Child Support payments are those made by a person to an ex-partner with whom a child was shared.
There are 3 foremost variables that are used to work out when/how much Child Support needs to be paid: the parents’ income and combined income, how much time each parent cares for the child, and the child’s age.
The Department of Social Services (at guides.dss.gov.au/child-support-guide/2/4/2) provides an in-depth explanation as to how these three variables are used to calculate Child Support payments.
Essentially, the calculations begin by determining the average costs of the child/children (based on family income and age/no. of children).
Once the costs of the children have been determined, each parent’s financial obligation is determined with consideration both of the time each parent spends caring for the child and the parent’s individual income.
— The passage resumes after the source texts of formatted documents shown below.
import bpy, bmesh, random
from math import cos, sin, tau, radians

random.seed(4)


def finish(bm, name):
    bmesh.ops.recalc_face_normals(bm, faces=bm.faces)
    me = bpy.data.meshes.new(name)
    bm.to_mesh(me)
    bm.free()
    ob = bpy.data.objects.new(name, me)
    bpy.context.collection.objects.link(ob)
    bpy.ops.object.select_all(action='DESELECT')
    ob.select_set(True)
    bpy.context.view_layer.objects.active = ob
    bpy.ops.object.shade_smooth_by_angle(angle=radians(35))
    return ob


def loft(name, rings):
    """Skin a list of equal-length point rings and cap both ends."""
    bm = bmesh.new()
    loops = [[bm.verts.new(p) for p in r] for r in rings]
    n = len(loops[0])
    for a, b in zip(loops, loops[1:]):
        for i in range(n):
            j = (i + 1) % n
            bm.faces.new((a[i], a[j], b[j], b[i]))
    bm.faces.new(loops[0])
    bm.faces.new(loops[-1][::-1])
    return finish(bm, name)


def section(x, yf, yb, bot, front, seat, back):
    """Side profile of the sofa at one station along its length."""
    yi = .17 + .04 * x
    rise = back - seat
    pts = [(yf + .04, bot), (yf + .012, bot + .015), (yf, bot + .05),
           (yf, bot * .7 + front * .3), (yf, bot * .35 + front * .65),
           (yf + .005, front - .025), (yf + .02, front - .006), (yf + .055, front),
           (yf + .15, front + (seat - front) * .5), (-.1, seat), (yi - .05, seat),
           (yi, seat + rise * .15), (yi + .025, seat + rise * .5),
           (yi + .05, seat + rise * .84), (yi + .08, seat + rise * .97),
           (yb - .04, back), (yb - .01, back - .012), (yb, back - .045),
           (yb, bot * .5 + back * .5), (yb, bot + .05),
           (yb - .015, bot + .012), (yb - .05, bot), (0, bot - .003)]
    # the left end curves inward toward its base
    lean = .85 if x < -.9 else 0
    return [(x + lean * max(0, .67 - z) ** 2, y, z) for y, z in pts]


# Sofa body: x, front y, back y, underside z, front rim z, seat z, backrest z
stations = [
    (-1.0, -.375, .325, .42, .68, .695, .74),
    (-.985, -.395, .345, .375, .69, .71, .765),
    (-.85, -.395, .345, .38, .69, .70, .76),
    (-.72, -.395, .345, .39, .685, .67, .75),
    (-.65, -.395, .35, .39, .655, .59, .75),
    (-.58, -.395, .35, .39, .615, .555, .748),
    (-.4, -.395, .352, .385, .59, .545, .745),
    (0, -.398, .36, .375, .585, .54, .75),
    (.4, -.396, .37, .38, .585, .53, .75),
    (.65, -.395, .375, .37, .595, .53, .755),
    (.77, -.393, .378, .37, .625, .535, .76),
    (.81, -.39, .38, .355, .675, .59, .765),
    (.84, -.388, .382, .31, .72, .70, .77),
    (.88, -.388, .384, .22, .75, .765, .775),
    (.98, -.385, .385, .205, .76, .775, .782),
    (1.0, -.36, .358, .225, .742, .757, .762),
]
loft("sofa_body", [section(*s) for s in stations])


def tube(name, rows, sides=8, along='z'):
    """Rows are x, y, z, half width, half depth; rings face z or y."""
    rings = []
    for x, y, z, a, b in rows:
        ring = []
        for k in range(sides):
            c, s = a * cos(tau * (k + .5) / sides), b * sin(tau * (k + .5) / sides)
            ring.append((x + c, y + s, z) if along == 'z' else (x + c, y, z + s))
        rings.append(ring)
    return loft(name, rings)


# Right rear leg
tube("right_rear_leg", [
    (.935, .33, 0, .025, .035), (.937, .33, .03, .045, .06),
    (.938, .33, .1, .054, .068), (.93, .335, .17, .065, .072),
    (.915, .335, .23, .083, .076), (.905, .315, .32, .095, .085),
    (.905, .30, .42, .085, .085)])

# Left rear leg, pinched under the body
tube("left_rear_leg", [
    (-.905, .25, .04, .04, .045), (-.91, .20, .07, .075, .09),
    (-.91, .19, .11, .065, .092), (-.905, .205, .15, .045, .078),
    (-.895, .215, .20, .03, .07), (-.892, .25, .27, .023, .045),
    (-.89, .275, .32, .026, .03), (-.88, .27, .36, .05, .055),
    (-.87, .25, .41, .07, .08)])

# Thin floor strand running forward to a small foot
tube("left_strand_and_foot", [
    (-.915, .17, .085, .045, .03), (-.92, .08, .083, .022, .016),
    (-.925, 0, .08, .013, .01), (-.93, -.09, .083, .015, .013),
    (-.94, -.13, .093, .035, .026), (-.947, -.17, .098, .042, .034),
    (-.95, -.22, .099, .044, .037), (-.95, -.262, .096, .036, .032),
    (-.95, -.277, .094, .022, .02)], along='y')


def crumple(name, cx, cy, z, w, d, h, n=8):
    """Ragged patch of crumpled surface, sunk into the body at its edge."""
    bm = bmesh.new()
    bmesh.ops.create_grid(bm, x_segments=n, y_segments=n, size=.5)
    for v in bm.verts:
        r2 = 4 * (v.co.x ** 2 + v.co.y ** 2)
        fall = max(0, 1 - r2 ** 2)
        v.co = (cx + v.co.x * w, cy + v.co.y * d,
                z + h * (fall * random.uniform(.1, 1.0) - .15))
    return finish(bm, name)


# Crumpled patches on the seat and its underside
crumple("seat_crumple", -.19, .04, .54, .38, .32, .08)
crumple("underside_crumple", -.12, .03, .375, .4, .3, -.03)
Normally Child Support payments will need to be made when one person’s share of the combined income (of both partner and ex-partner) exceeds their percentage share of the child.
Any taxable income components are taken into account so this may include lump sum redundancy payments, superannuation, or even Centrelink payments.
Simply put, when possible, if a parent’s time spent caring for a child does not reflect their share of the families’ income, they will likely need to pay child support at a rate equivalent to their share of the total average costs of the child.
This does not constitute legal advice.